You’ve heard of tap saga. Now prepare yourself for… Damp Saga. The story of one man’s quest to conquer the Forces of Dampness that threaten to overthrow his way of life, turning everything slightly moist and, upon close inspection, slightly mouldy.
I am currently battling dampness on four war-torn fronts.
From the north, the paint on the bathroom windowframe and windowsill has worn away to a point where wood is visible. This is because, in their infinite wisdom, previous owners of the house positioned the bath under the window, so when you have a shower you spray the whole window area with water.
From above, the new loft insulation I fitted last year is keeping the house warm, but it’s also keeping the loft damp, with condensation forming to such a degree that in very cold weather it effectively rains in there. Everything we store in the loft is now under tarpaulins, except for the things we didn’t cover in time, which are ruined. I have fitted new vents to the roof to get some fresh air through it and eliminate this unwelcome indoor microclimate.
From below, the very high water table in this area (the whole housing estate might be built in what is technically a lake) means that in anything less than drought conditions the lawn is often under an inch of water.
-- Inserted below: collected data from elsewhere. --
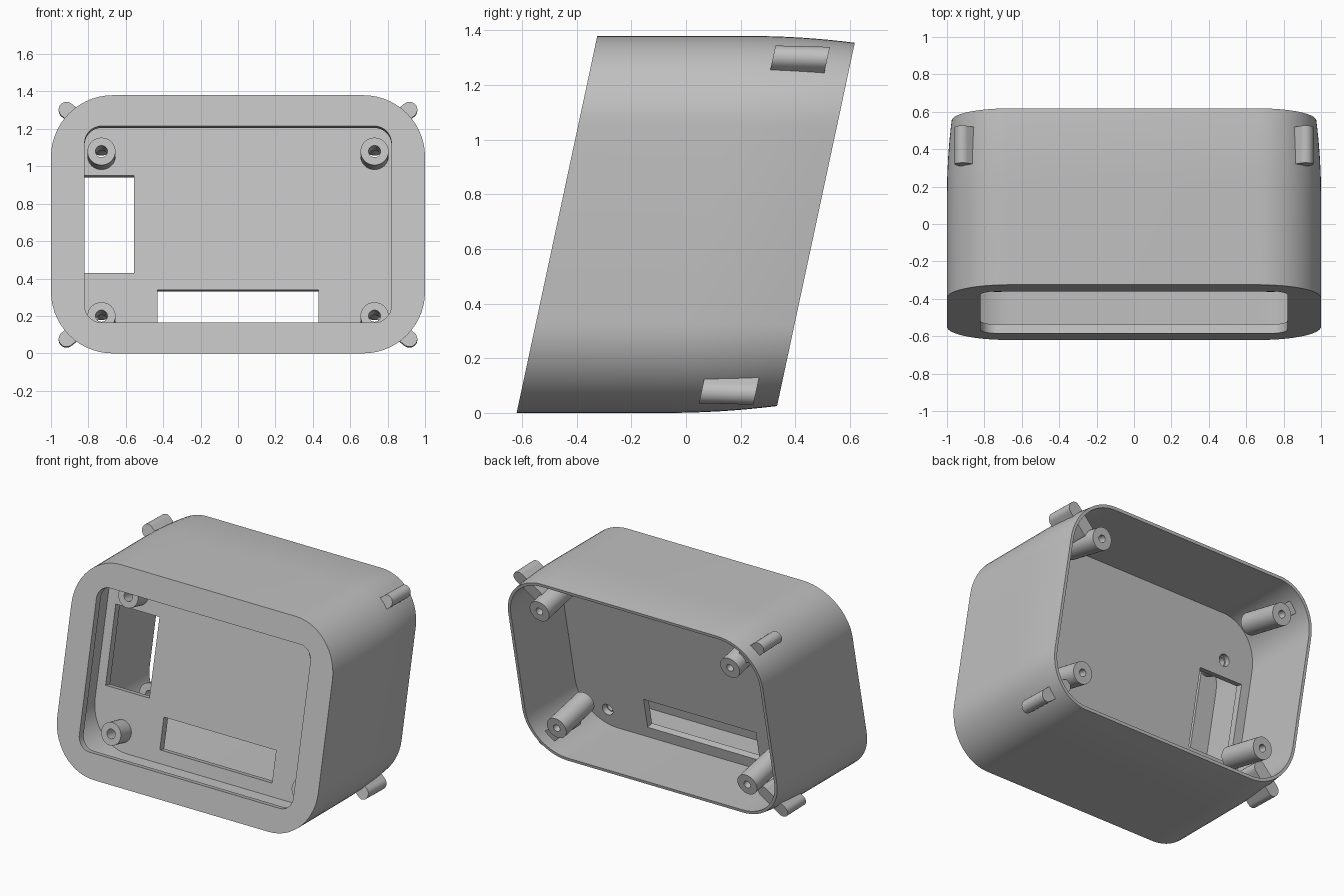
import bpy, bmesh
from math import sin, cos, pi, atan2

if "Cube" in bpy.data.objects:
    bpy.data.objects.remove(bpy.data.objects["Cube"])

LEAN = 0.214      # backward lean of the front and back planes
FRONT = -0.62     # front plane at z = 0
DRIFT = -0.2045   # height change per depth for parts square to the front plane
HEIGHT = 1.38
MID = HEIGHT / 2
DEPTH = 0.948
PANEL = (0.35, 0.40)

grey = bpy.data.materials.new("light grey plastic")
grey.use_nodes = True
grey.diffuse_color = (0.53, 0.53, 0.53, 1)
grey.node_tree.nodes["Principled BSDF"].inputs["Base Color"].default_value = grey.diffuse_color


def arc(cx, cz, r, start, end, n):
    return [(cx + r * cos(start + (end - start) * i / n),
             cz + r * sin(start + (end - start) * i / n)) for i in range(n + 1)]


def rounded(hx, hz, r, n=14):
    """Rounded rectangle about the middle of the case."""
    pts = []
    for q, (sx, sz) in enumerate([(1, 1), (-1, 1), (-1, -1), (1, -1)]):
        pts += arc(sx * (hx - r), MID + sz * (hz - r), r, q * pi / 2, (q + 1) * pi / 2, n)
    return pts


def circle(cx, cz, r):
    return [(x, cz + (z - cz) * 0.978) for x, z in arc(cx, cz, r, 0, 2 * pi, 32)[:-1]]


def capsule(a, b, r):
    t = atan2(b[1] - a[1], b[0] - a[0])
    return arc(*b, r, t - pi / 2, t + pi / 2, 12) + arc(*a, r, t + pi / 2, t + 3 * pi / 2, 12)


def rectangle(x0, x1, z0, z1):
    return [(x0, z0), (x1, z0), (x1, z1), (x0, z1)]


def loft(name, rings, ring_shaped=False):
    """Join rings of (profile, depth behind front plane, height shift)."""
    bm = bmesh.new()
    loops = [[bm.verts.new((x, FRONT + LEAN * (z + dz) + w, z + dz)) for x, z in prof]
             for prof, w, dz in rings]
    pairs = list(zip(loops, loops[1:]))
    if ring_shaped:
        pairs.append((loops[-1], loops[0]))
    else:
        bm.faces.new(loops[0])
        bm.faces.new(loops[-1])
    for a, b in pairs:
        for i in range(len(a)):
            j = (i + 1) % len(a)
            bm.faces.new((a[i], a[j], b[j], b[i]))
    bmesh.ops.recalc_face_normals(bm, faces=bm.faces)
    mesh = bpy.data.meshes.new(name)
    bm.to_mesh(mesh)
    bm.free()
    mesh.materials.append(grey)
    obj = bpy.data.objects.new(name, mesh)
    bpy.context.collection.objects.link(obj)
    return obj


def select(obj):
    bpy.ops.object.select_all(action='DESELECT')
    obj.select_set(True)
    bpy.context.view_layer.objects.active = obj


def smooth(obj):
    select(obj)
    bpy.ops.object.shade_smooth_by_angle(angle=0.6)


def prism(name, prof, w0, w1, drift=DRIFT):
    return loft(name, [(prof, w0, 0), (prof, w1, drift * (w1 - w0))])


def tube(name, x, z, r, bore, w0, w1):
    """Hollow post square to the front plane; z is its height at w0."""
    dz = DRIFT * (w1 - w0)
    big, small = circle(x, z, r), circle(x, z, bore)
    smooth(loft(name, [(small, w0, 0), (big, w0, 0), (big, w1, dz), (small, w1, dz)], True))


def shell_ring(inset):
    return rounded(1 - inset, MID - inset, 0.33 - inset)


# Case: front frame, outer wall curving in at the back, and hollow inside
LIP = 0.05
opening = rounded(0.82, 0.525, 0.09)
rings = [(opening, 0, 0), (shell_ring(0), 0, 0)]
for i in range(9):
    t = i / 8
    rings.append((shell_ring(0.025 * t * t), 0.55 + (DEPTH - 0.55) * t, 0))
rings += [(shell_ring(0.045), DEPTH, 0), (shell_ring(0.045), LIP, 0),
          (opening, LIP, DRIFT * LIP)]
smooth(loft("case_shell", rings, True))

# Inner panel with a window, a slot and four screw holes
panel = prism("inner_panel", shell_ring(0.042), *PANEL, drift=0)
TIP = 0.23
cuts = [rectangle(-0.89, -0.555, 0.43, 0.95), rectangle(-0.43, 0.43, 0.13, 0.34)]
cutters = [prism("panel_cutter", c, PANEL[0], PANEL[1] + 0.05) for c in cuts]
for c in cutters:
    for v in c.data.vertices:
        if v.index < 4:
            v.co.y -= 0.05
            v.co.z += 0.0102
for x in (-0.73, 0.73):
    for z in (0.2, 1.08):
        cutters.append(prism("hole_cutter", circle(x, z + DRIFT * 0.07, 0.04), TIP + 0.07, 0.45))
for c in cutters:
    c.hide_render = True
    mod = panel.modifiers.new("cut", 'BOOLEAN')
    mod.operation = 'DIFFERENCE'
    mod.solver = 'EXACT'
    mod.object = c
    select(panel)
    bpy.ops.object.modifier_apply(modifier=mod.name)
    bpy.data.objects.remove(c)
smooth(panel)

# Posts and corner catches, repeated in each corner
BACK_START, BACK_TIP = 0.62, 0.94
for sx, side in ((1, "left"), (-1, "right")):
    for sz, level in ((1, "upper"), (-1, "lower")):
        tag = level + "_" + side
        tube("front_post_" + tag, sx * 0.73, 0.64 + sz * 0.44, 0.075, 0.032, TIP, PANEL[0] + 0.01)
        tip_z = MID + sz * 0.44
        tube("back_post_" + tag, sx * 0.73, tip_z - DRIFT * (BACK_TIP - BACK_START),
             0.074, 0.025, BACK_START, BACK_TIP)
        inner, outer = (sx * 0.79, MID + sz * 0.51), (sx * 0.917, MID + sz * 0.613)
        smooth(prism("corner_catch_" + tag, capsule(inner, outer, 0.042), 0.66, 0.86, -0.025))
My neighbour has an elaborate plan to resolve this by digging big holes, creating new soakaway pits and laying pipes, though I can’t help feeling that his plan will only succeed if they are big enough to absorb all the rain in this area of Hampshire.
And from the west, water running downhill through a series of back gardens is now making its way through the wall of the garage, where it turns out the woodwork starts below ground level. This means that, now the monsoon season has arrived in the loft, we have nowhere to store anything that we wish to keep dry. A big damp patch is creeping across the floor and fixing it is going to involve removing a whole line of garden fence and digging up part of next door’s garden. I have made a half baked effort to deal with the symptoms using wood preserver and cutting holes in the garage wall to allow air in. I do not feel hopeful about this.
Unlike #tapsaga, there is no satisfying ending to this where, after a hundred frustrating steps, everything works out. This saga is just an ongoing list of damp situations. Thankfully the inside of my car is still dry, most of the time, so I have decided to live there instead. Please send towels and talcum powder.